#### Directions for this task:
Read through the data and report every line in which the word "append" occurs.

Data items:
★ ★ ★ ★ ★ ★ ★
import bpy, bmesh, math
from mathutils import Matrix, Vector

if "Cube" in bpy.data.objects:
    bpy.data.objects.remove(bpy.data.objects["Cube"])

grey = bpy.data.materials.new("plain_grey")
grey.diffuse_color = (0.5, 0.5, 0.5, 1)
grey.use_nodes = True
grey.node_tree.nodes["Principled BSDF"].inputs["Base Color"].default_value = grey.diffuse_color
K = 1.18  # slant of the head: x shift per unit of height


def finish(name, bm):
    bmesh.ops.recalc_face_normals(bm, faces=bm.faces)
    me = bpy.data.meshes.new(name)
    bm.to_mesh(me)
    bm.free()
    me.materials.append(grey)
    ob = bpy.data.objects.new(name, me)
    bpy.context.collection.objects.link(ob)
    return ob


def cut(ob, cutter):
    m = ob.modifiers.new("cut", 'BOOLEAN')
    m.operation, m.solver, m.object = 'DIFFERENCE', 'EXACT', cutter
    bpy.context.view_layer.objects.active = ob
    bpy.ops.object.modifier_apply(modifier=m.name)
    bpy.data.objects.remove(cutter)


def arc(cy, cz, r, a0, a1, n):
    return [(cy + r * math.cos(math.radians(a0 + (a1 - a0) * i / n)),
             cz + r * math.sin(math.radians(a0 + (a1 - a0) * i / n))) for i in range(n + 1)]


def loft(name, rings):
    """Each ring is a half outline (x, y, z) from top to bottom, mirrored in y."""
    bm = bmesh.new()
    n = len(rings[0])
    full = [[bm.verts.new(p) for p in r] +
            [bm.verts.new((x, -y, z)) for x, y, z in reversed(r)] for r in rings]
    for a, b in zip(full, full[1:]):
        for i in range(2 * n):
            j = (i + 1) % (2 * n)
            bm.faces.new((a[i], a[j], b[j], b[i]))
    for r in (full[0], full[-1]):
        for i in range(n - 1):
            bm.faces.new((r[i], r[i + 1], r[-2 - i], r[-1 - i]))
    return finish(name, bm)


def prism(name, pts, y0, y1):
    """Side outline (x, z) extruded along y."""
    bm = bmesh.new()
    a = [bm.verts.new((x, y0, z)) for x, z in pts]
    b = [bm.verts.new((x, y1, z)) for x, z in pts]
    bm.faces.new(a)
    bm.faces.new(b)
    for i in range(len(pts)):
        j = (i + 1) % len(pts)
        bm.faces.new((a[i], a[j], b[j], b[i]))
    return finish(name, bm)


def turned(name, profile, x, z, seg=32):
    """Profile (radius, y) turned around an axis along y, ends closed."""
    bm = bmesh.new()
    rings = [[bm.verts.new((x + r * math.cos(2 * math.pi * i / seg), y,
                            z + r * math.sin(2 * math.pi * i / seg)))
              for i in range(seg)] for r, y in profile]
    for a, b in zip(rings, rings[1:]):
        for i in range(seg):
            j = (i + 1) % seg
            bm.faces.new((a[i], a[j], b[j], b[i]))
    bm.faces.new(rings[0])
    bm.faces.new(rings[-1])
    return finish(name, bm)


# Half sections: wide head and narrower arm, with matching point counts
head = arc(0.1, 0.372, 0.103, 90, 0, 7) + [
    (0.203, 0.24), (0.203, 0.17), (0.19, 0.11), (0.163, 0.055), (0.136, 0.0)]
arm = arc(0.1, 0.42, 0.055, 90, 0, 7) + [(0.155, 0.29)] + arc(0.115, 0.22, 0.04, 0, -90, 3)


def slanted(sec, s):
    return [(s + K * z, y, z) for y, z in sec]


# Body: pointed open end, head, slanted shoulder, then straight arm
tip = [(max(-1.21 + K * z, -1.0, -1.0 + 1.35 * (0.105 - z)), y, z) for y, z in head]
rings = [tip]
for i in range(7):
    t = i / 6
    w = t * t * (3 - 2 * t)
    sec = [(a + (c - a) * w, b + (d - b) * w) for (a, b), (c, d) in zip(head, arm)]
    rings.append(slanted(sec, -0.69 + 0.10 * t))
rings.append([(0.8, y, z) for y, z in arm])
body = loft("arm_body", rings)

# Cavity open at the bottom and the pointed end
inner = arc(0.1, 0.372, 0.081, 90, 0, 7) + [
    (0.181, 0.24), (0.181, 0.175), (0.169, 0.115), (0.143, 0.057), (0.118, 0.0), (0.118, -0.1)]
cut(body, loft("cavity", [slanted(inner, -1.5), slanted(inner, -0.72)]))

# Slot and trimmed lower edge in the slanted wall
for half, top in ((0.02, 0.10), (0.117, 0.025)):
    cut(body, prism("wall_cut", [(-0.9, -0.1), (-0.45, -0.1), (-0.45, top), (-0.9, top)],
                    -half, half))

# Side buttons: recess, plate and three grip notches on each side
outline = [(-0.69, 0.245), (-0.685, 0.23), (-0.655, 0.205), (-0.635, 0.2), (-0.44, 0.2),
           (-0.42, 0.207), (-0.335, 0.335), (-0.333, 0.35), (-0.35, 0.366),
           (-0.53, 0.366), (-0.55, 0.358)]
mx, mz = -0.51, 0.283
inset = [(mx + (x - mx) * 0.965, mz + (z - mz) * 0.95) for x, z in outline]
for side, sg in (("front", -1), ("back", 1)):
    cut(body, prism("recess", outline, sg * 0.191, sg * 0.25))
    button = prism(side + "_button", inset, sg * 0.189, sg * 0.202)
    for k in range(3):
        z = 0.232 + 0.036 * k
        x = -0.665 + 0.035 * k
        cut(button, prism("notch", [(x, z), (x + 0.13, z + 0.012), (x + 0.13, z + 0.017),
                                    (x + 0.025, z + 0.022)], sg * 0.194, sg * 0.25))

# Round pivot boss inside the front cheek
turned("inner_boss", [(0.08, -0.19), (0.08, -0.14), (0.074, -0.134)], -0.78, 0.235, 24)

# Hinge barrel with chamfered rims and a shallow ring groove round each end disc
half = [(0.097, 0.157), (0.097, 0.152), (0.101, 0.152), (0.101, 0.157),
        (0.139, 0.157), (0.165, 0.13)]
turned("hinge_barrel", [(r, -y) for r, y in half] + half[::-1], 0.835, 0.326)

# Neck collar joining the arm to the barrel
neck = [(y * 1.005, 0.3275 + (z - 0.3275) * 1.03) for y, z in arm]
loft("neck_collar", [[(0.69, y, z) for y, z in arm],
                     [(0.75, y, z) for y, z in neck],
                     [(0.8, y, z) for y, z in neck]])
★ ★ ★ ★ ★ ★ ★
#### Response below:
    me.materials.append(grey)
    rings.append(slanted(sec, -0.69 + 0.10 * t))
rings.append([(0.8, y, z) for y, z in arm])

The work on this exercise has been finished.